Exercise details >> The expected output is a verbatim reprint of the lines from the beginning of the data that follows through the line that contains "mat.diffuse_color = color".

Record set >>
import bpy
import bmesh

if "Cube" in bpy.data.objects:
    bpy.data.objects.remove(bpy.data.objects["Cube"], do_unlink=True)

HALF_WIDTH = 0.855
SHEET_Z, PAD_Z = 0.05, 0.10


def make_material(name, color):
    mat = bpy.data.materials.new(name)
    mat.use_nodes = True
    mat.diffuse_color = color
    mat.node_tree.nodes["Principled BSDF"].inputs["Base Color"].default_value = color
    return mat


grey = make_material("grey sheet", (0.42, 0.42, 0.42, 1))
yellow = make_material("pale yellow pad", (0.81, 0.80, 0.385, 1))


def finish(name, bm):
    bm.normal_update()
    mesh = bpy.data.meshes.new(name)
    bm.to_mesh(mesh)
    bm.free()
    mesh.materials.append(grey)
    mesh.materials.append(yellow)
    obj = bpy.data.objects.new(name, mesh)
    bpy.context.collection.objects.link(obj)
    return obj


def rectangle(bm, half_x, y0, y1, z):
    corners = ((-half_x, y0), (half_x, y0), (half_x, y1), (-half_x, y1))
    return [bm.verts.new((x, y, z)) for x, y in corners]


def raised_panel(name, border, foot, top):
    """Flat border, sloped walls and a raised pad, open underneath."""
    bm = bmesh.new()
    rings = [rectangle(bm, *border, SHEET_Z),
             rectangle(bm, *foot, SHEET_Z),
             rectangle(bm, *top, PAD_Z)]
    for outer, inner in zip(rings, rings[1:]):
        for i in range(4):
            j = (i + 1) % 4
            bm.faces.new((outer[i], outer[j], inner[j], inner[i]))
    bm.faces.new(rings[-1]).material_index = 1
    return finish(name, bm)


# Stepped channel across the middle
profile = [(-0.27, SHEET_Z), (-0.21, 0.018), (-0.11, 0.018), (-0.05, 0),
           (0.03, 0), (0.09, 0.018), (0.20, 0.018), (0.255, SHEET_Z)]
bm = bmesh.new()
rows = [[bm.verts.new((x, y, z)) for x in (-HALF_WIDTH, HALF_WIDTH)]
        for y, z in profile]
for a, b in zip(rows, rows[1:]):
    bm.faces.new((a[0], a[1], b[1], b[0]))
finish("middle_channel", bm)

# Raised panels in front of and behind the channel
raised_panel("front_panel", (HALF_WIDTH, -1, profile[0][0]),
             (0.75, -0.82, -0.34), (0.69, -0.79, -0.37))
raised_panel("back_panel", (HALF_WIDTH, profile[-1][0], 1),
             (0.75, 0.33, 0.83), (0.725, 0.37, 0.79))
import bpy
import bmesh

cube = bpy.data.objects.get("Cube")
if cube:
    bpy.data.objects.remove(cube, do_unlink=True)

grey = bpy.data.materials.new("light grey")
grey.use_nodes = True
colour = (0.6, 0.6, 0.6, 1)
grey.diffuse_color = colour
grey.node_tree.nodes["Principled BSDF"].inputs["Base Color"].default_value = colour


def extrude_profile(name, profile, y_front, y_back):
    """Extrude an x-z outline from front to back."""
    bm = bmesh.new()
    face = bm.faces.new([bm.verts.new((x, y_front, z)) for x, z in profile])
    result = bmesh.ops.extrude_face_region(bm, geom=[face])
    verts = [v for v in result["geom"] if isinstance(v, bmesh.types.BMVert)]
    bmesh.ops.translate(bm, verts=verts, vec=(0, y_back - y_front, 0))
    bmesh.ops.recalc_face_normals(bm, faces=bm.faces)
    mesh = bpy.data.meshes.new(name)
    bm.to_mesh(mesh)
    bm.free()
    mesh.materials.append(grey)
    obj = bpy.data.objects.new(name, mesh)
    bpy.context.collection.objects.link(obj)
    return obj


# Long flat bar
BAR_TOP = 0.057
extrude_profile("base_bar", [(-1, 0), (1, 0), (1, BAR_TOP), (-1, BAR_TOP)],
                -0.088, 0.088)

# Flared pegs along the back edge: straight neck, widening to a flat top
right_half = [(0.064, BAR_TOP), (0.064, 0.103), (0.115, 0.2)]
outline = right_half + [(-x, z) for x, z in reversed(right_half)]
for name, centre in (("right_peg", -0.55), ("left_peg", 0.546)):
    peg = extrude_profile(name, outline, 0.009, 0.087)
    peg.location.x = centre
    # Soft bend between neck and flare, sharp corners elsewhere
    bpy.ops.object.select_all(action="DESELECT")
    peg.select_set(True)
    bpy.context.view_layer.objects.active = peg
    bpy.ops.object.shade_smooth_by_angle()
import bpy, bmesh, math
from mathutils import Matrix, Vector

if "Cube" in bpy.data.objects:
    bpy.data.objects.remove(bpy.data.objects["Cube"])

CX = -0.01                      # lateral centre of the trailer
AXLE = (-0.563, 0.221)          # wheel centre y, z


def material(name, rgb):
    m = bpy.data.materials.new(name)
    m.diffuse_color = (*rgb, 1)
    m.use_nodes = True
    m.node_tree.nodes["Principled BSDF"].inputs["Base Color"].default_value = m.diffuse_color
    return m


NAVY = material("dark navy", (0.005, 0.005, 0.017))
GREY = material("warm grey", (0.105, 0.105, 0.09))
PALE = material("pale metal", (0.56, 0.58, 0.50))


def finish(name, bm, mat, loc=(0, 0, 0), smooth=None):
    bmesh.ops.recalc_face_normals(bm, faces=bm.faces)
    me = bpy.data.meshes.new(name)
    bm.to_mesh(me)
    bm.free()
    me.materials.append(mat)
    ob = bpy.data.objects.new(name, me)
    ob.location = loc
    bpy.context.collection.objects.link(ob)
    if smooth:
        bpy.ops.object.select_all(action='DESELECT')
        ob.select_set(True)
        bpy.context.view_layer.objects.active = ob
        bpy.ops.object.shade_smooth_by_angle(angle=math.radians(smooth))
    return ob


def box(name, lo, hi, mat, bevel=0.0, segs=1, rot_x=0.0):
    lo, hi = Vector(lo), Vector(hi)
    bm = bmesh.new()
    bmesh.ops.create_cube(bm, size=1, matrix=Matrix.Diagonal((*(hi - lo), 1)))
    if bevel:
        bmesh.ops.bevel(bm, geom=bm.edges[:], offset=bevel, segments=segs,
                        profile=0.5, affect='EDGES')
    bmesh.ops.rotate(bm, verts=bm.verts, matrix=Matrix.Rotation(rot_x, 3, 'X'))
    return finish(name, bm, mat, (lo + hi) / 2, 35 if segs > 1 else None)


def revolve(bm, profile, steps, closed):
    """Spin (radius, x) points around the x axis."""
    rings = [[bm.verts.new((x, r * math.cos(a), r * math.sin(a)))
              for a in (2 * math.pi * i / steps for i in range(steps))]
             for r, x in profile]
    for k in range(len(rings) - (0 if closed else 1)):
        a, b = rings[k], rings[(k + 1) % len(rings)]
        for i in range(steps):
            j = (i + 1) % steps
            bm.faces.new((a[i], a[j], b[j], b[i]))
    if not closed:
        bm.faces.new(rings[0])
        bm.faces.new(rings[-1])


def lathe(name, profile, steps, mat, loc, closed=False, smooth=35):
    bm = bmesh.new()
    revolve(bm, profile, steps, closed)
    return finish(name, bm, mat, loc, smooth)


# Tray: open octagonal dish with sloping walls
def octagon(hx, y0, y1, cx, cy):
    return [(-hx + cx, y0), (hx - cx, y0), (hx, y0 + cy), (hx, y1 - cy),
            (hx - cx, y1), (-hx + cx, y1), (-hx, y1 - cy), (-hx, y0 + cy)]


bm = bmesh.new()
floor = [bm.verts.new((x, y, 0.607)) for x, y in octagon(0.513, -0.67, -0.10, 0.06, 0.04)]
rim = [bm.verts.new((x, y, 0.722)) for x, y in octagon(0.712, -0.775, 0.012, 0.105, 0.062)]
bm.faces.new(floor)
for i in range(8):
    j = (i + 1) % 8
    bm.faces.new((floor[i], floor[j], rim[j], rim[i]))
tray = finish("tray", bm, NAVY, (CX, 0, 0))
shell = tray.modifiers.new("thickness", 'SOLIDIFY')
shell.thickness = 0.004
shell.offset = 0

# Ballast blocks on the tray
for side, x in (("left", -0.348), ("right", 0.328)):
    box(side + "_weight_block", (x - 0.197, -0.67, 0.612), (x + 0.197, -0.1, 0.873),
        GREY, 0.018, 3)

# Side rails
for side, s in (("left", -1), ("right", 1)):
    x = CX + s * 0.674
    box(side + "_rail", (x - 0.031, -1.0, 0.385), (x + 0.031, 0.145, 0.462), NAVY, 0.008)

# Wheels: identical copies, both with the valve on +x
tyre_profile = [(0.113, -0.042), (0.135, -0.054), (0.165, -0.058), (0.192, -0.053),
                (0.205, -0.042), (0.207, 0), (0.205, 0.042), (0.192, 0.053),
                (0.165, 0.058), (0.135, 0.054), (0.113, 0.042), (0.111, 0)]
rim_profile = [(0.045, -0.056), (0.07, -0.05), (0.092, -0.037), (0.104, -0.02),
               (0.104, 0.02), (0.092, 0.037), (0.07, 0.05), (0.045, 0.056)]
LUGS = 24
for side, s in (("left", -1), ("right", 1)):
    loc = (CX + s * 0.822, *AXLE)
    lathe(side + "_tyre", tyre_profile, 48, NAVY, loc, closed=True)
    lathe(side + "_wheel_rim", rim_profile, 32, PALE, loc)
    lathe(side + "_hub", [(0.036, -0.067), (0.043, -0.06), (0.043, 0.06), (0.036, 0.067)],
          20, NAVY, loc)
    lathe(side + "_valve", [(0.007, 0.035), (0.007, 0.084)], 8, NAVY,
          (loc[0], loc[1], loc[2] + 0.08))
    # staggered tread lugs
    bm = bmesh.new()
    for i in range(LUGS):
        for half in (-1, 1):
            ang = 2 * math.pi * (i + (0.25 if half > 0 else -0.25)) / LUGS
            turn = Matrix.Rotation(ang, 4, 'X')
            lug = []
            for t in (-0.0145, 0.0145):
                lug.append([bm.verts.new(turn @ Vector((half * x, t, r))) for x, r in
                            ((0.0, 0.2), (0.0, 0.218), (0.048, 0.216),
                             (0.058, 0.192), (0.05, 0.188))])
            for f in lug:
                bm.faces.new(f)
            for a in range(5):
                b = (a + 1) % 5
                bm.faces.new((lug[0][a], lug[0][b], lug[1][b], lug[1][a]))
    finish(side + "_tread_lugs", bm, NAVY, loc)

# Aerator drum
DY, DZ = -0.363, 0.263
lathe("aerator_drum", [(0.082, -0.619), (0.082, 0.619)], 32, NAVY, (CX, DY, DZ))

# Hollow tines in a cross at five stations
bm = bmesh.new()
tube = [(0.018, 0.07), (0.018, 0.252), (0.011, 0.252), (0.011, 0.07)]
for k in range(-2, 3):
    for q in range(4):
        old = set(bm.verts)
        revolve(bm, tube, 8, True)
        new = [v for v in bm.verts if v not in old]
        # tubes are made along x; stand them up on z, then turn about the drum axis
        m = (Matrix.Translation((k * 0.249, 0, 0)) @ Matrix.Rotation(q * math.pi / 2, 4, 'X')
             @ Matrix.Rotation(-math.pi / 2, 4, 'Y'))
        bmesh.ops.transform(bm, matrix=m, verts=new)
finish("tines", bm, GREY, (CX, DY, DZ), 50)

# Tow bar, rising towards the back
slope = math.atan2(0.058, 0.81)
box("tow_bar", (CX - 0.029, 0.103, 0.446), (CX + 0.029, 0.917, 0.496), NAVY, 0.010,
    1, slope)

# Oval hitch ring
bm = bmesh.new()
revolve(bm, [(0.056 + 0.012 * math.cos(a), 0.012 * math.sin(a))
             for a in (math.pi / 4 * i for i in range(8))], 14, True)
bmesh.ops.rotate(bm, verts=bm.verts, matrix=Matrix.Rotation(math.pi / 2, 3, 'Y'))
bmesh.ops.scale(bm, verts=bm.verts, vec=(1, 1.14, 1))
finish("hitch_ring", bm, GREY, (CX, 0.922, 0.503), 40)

Reply >>
import bpy
import bmesh

if "Cube" in bpy.data.objects:
    bpy.data.objects.remove(bpy.data.objects["Cube"], do_unlink=True)

HALF_WIDTH = 0.855
SHEET_Z, PAD_Z = 0.05, 0.10


def make_material(name, color):
    mat = bpy.data.materials.new(name)
    mat.use_nodes = True
    mat.diffuse_color = color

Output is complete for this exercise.